- [What to produce]: Scan the material below for the string "loops", and copy every line where it shows up.

- [Extracted entries]:

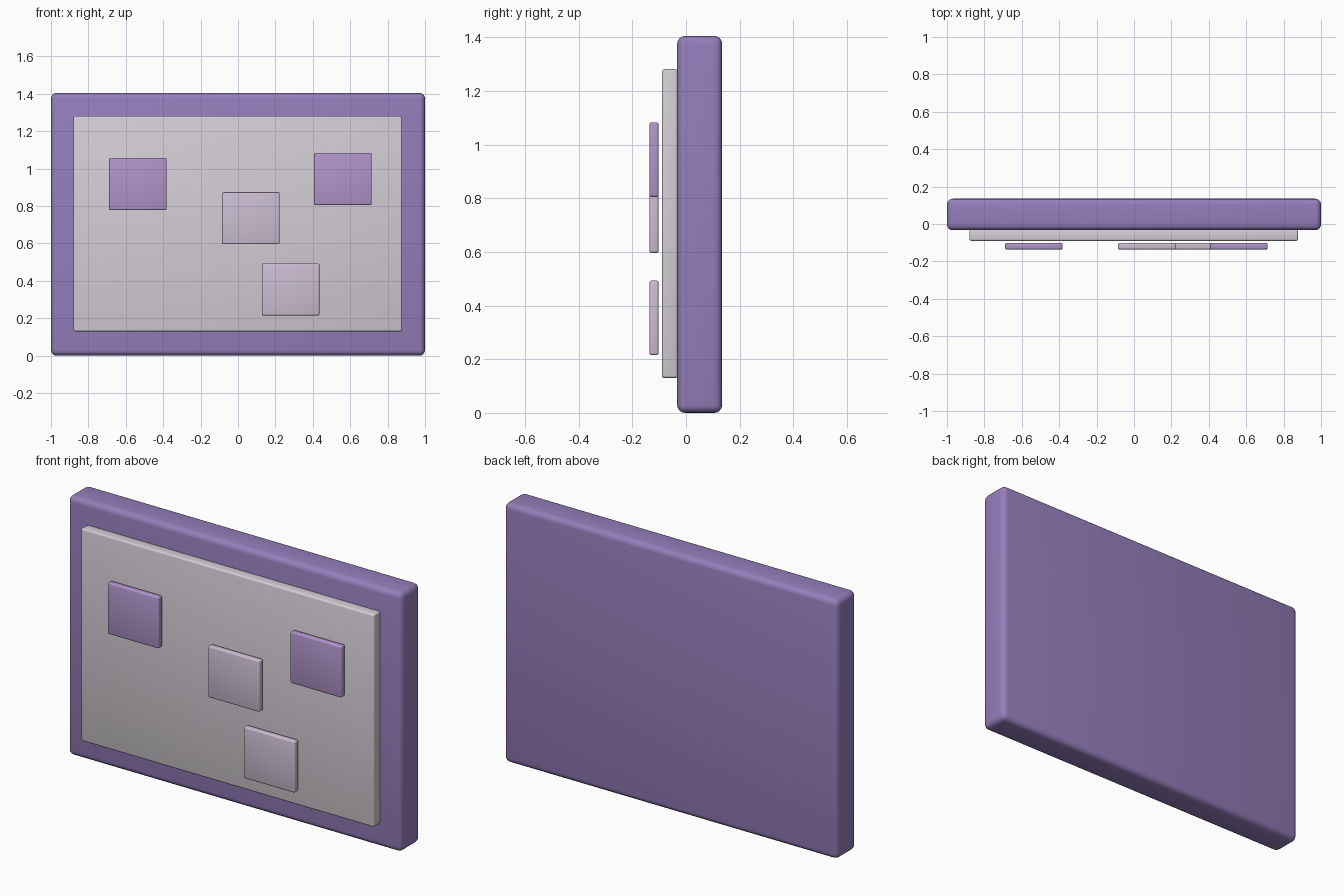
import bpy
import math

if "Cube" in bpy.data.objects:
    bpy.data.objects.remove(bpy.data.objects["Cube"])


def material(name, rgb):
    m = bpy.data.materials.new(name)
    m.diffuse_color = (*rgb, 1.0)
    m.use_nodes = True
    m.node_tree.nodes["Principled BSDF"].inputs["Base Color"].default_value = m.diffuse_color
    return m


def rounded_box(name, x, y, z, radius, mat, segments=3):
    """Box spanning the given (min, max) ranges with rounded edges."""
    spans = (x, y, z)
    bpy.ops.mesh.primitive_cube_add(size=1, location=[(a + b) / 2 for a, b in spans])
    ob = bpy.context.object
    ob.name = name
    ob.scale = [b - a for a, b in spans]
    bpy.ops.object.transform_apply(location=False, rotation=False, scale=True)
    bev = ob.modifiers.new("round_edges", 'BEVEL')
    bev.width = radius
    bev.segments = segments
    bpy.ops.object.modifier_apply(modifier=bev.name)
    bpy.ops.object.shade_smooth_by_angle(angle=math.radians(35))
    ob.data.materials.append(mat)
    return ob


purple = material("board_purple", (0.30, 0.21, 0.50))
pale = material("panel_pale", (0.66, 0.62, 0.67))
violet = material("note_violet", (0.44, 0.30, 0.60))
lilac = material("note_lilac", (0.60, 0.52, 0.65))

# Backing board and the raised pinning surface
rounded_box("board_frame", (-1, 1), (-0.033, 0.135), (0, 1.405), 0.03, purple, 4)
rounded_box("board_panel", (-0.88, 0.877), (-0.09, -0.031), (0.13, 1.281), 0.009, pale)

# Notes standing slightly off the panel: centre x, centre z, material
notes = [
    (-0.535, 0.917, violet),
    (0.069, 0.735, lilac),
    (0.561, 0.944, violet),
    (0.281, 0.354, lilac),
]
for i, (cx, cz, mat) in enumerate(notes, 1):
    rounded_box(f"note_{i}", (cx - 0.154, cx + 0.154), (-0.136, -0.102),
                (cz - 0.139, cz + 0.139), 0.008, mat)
...
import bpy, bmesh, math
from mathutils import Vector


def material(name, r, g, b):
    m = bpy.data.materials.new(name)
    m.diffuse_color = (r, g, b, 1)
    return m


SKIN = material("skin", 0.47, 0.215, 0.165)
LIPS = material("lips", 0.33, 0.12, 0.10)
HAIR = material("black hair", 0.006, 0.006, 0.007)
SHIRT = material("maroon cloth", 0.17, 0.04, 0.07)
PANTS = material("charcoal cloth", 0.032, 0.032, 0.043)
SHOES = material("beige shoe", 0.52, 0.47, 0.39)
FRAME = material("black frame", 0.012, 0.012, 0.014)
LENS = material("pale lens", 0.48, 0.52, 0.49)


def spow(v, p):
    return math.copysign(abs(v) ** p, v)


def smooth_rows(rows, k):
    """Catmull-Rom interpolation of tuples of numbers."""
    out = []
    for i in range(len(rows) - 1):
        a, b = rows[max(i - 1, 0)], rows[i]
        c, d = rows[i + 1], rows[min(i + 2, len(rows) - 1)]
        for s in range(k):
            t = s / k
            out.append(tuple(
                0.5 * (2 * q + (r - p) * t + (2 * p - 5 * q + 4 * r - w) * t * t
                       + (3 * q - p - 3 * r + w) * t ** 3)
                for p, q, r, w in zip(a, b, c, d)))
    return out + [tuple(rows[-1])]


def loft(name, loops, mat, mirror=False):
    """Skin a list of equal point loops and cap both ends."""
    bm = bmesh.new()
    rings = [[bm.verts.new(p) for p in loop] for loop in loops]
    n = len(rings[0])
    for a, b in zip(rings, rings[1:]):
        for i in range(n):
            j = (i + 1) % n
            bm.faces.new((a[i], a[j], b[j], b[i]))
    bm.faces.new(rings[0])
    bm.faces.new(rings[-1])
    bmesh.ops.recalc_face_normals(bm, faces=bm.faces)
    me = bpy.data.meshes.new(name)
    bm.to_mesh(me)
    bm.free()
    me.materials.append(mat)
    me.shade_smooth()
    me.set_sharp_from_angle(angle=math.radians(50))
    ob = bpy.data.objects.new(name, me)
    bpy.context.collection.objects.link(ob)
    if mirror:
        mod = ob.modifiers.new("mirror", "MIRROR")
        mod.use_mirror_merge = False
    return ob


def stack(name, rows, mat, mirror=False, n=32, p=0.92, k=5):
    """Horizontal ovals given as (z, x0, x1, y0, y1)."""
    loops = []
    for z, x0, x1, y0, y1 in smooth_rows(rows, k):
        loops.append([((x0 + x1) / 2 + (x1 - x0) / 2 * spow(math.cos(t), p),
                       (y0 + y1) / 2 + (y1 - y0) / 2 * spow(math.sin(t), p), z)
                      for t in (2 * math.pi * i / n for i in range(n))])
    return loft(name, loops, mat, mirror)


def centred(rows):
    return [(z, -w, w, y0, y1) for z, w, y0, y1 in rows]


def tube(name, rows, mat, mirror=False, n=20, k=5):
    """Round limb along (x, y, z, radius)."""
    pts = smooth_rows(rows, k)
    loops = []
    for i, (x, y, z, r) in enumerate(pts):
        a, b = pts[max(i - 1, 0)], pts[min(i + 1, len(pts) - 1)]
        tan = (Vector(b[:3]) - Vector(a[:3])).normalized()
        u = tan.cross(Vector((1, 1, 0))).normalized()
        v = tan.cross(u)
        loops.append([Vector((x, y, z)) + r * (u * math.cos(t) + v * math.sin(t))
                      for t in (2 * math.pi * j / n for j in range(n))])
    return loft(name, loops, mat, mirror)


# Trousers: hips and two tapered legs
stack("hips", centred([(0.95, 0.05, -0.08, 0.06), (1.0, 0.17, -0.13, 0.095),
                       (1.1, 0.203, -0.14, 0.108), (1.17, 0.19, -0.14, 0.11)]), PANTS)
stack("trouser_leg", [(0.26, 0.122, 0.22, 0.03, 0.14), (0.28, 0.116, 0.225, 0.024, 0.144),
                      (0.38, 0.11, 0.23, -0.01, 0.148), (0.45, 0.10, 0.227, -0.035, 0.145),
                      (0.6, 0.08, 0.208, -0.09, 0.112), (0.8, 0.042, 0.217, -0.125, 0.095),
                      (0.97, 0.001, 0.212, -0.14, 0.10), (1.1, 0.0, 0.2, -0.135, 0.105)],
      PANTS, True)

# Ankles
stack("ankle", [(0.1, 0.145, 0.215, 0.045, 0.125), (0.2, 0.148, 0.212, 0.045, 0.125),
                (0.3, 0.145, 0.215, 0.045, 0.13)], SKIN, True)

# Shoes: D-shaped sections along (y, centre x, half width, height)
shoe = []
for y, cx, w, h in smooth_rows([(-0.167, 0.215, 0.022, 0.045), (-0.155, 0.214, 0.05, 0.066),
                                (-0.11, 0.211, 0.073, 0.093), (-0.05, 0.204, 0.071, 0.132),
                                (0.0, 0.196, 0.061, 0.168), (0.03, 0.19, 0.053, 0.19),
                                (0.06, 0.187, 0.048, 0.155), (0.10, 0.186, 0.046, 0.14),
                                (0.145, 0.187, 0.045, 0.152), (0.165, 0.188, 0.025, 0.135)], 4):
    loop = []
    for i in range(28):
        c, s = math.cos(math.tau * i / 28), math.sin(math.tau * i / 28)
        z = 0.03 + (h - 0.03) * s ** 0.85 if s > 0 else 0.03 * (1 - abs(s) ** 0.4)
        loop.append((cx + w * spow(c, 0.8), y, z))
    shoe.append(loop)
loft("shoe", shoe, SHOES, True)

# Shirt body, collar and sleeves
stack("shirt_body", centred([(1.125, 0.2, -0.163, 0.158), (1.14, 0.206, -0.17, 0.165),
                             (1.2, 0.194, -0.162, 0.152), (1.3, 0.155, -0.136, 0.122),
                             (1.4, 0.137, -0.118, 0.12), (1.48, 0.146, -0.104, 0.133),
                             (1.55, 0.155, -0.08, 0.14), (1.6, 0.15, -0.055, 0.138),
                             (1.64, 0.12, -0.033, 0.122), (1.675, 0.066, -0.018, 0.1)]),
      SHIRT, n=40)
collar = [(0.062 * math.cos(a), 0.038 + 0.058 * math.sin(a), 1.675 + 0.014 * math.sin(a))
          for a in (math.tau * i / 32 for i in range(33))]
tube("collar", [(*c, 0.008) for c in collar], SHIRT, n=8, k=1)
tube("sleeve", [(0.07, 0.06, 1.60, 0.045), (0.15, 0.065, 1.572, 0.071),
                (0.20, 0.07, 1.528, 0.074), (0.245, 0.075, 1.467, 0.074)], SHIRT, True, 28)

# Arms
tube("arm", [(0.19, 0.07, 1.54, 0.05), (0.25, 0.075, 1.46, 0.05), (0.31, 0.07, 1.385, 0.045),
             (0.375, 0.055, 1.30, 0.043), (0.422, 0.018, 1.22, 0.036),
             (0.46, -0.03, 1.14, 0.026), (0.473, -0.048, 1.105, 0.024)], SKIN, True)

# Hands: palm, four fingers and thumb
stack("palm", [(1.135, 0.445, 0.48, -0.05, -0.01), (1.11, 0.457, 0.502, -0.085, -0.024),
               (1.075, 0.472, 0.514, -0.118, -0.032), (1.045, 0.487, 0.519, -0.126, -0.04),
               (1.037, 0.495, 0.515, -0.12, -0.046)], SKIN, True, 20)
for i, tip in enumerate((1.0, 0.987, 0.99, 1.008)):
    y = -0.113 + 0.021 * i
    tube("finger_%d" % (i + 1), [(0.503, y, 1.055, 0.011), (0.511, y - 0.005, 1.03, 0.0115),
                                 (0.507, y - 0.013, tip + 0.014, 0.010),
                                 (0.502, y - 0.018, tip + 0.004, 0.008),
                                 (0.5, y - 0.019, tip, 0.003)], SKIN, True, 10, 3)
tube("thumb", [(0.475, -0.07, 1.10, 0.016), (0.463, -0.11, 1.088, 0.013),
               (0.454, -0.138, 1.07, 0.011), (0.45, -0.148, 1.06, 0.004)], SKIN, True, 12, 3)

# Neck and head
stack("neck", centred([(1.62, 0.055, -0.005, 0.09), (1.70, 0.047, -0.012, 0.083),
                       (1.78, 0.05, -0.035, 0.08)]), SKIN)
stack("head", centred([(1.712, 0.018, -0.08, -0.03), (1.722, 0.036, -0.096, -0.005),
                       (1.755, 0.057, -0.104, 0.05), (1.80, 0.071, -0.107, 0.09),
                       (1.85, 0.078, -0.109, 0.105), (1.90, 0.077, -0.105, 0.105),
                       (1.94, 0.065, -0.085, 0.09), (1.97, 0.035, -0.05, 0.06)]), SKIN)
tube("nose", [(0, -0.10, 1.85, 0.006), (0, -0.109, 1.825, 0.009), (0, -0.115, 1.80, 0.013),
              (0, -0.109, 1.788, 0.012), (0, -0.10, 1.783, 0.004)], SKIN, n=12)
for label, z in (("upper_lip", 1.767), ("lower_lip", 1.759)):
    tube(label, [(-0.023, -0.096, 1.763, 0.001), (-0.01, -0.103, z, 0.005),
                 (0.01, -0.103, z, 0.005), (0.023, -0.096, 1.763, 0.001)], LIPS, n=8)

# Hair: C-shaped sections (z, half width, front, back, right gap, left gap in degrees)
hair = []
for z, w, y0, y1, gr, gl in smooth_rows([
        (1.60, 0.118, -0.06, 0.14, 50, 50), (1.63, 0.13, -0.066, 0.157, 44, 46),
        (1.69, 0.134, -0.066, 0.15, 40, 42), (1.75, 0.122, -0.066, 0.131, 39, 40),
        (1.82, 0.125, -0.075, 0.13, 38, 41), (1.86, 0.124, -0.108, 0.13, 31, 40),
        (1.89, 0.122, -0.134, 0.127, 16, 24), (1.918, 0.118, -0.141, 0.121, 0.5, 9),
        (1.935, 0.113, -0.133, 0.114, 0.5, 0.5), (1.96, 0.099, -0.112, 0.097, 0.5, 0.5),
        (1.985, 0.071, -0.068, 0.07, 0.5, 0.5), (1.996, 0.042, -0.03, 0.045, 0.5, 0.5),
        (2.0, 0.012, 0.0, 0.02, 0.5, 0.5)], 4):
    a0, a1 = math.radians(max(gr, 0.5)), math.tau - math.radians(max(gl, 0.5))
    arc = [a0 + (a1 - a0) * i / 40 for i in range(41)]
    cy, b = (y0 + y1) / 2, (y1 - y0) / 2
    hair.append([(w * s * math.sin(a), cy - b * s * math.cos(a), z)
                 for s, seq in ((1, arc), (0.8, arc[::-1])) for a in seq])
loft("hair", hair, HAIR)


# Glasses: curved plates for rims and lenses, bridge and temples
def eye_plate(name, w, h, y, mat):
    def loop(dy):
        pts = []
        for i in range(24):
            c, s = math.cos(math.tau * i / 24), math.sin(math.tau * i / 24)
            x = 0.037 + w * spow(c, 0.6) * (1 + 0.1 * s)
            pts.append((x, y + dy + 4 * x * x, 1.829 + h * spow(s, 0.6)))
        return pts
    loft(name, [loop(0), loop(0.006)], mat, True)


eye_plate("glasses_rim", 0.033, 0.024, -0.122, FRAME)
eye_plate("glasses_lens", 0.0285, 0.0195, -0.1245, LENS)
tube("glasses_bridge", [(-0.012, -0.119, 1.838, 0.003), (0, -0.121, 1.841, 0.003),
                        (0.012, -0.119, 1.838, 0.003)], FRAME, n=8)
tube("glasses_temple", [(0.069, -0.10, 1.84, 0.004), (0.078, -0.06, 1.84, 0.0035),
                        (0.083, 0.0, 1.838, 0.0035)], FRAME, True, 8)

- [Task solution]:
def loft(name, loops, mat, mirror=False):
    """Skin a list of equal point loops and cap both ends."""
    rings = [[bm.verts.new(p) for p in loop] for loop in loops]
    loops = []
        loops.append([((x0 + x1) / 2 + (x1 - x0) / 2 * spow(math.cos(t), p),
    return loft(name, loops, mat, mirror)
    loops = []
        loops.append([Vector((x, y, z)) + r * (u * math.cos(t) + v * math.sin(t))
    return loft(name, loops, mat, mirror)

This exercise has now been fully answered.